I do agree that women's basketball has created far more parity for itself then back in 1995 when the teams first met. But fans of men's basketball wouldn't accept the fact that North Carolina and Duke couldn't play each other every year, and neither should they with UConn-Tennessee.


All the parity, all the great teams and UConn and Tennessee are still the cream of the crop. All it does is highlight the giant void that is missing in their schedules.


Fans hoping to catch a glimpse of Candace Parker vs. Maya Moore will have to wait until a possible meeting in the NCAA Tournament. And even that is unlikely, seeing as the tournament selection committee will almost definitely place the two on opposite sides of the bracket in hopes of them meeting to tear down the nets in Tampa.


"Them not playing will dictate the entire NCAA Tournament," Antonelli explains. "Because they will not play and because we are adamantly interested in seeing it as fans - the public opinion wants them to play and play for it all - so you will have to put them on separate sides of the bracket. So what happens to North Carolina, Maryland, Rutgers, Georgia, LSU, think about those other teams who are all potential Final Four teams.


"Where are you going to put them? If you put Connecticut and Tennessee opposite, who are they going to have to beat to get to the regional final? The steps to get there will get more difficult."


Antonelli uses C. Vivian Stringer and Rutgers as her example for this conundrum. The Scarlet Knights must play Connecticut twice, perhaps three times if they meet in the Big East Tournament. Stringer will not be placed on the same side of the bracket with UConn.


"How many years in a row has Rutgers had to go up against Tennessee to try to advance in the tournament?" Antonelli begs. "Vivian will tell you, she's already started talking about being on Tennessee's side of the bracket."


Because women's basketball does have more parity than "back in the day," it will undoubtedly be much harder for the Huskies and Lady Vols to find each other still standing on April 8 at the St. Pete Times Forum. 


"You know, it wouldn't be bad if at the end of the season is the first time that the No. 1 and No. 2 team in the country play," Auriemma said. "That'd be pretty exciting. If they do it once in the regular season, whoever it is, it's just a regular season game. Kinda like college football - if two undefeated teams play for the national championship, that'd be pretty cool."


Except, in college football they have rivalry games. Florida meets Florida State. Michigan always plays Ohio State.


No, we women's basketball fans are surely saddened at the prospect of such a great beginning to a season dampened because it won't realize its full potential unless its two best teams meet. And they'll only meet if the planets align in just the right way.


But the good news is, if they do align, if the dice fall the right way, then the nation will be in for perhaps the greatest installment in an already great rivalry.
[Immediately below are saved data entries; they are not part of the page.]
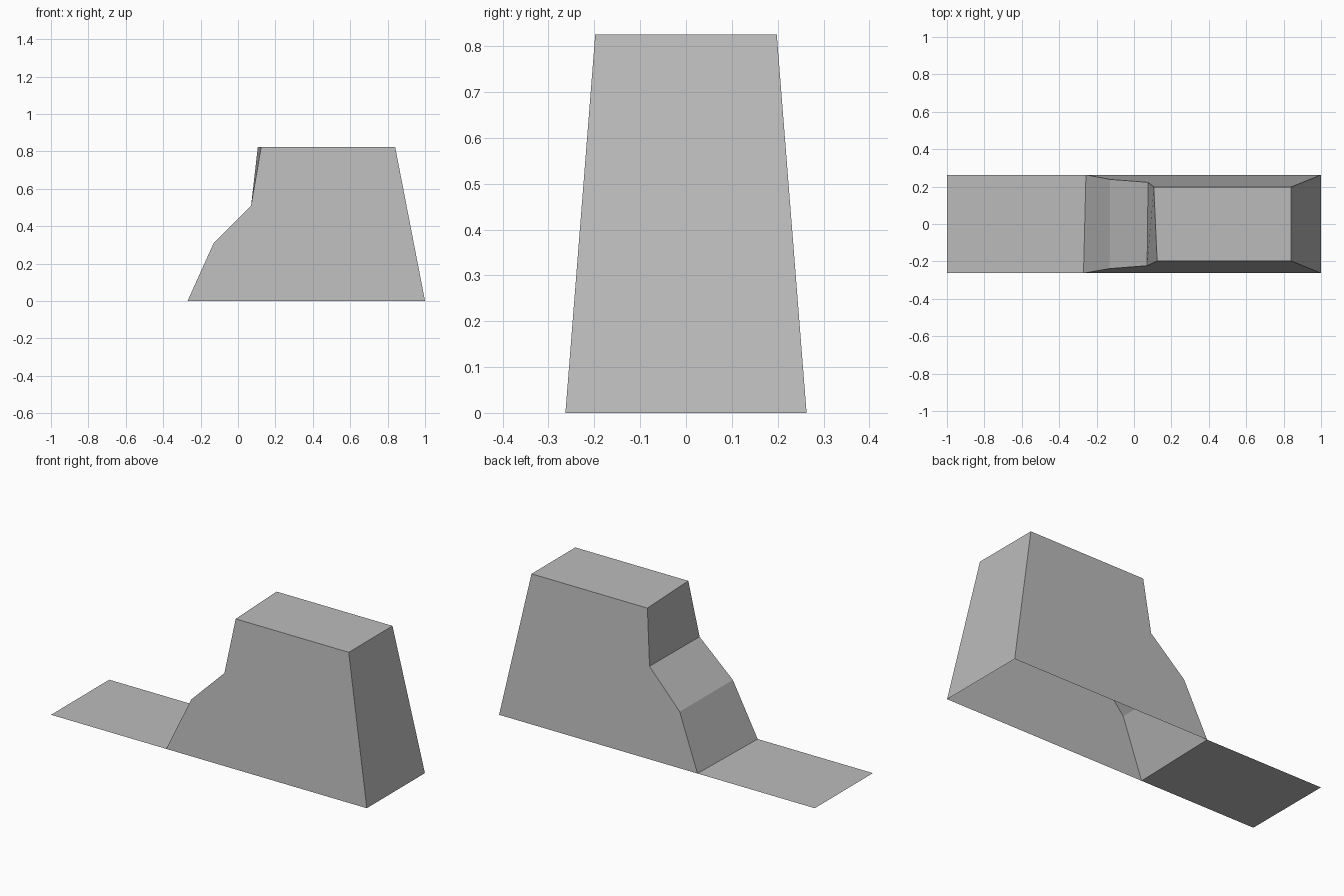
import bpy, bmesh

if "Cube" in bpy.data.objects:
    bpy.data.objects.remove(bpy.data.objects["Cube"])

grey = bpy.data.materials.new("light grey")
grey.diffuse_color = (0.5, 0.5, 0.5, 1)
grey.use_nodes = True
grey.node_tree.nodes["Principled BSDF"].inputs["Base Color"].default_value = grey.diffuse_color

HEIGHT, BASE_Y, TOP_Y = 0.825, 0.263, 0.198


def half_width(z):
    return BASE_Y + (TOP_Y - BASE_Y) * z / HEIGHT


def finish(name, bm):
    mesh = bpy.data.meshes.new(name)
    bm.to_mesh(mesh)
    bm.free()
    mesh.materials.append(grey)
    bpy.context.collection.objects.link(bpy.data.objects.new(name, mesh))


# Stepped body: side outline as (front x, back x, z), tapering upward, open underneath
outline = [(-0.27, -0.257, 0), (-0.13, -0.127, 0.31), (0.07, 0.075, 0.51),
           (0.124, 0.106, HEIGHT), (0.84, 0.84, HEIGHT), (1, 1, 0)]
bm = bmesh.new()
front = [bm.verts.new((xf, -half_width(z), z)) for xf, xb, z in outline]
back = [bm.verts.new((xb, half_width(z), z)) for xf, xb, z in outline]
bm.faces.new(front[::-1])
bm.faces.new(back)
for i in range(len(outline) - 1):
    bm.faces.new((front[i], front[i + 1], back[i + 1], back[i]))
bm.normal_update()
finish("stepped_body", bm)

# Flat sheet lying on the ground, meeting the foot of the body
bm = bmesh.new()
bm.faces.new([bm.verts.new(p) for p in ((-1, -BASE_Y, 0), (-0.27, -BASE_Y, 0),
                                        (-0.257, BASE_Y, 0), (-1, BASE_Y, 0))])
finish("ground_sheet", bm)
"Now, we have to wait. It builds up anticipation," Antonelli said. "Just imagine if they are playing for the national championship. With the hype and the build and the animosity and the rivalry, it just sets up for a volcano.


"It's a volcano-like game. It's going to be brewing all year and when the volcano erupts, it's going to be hot."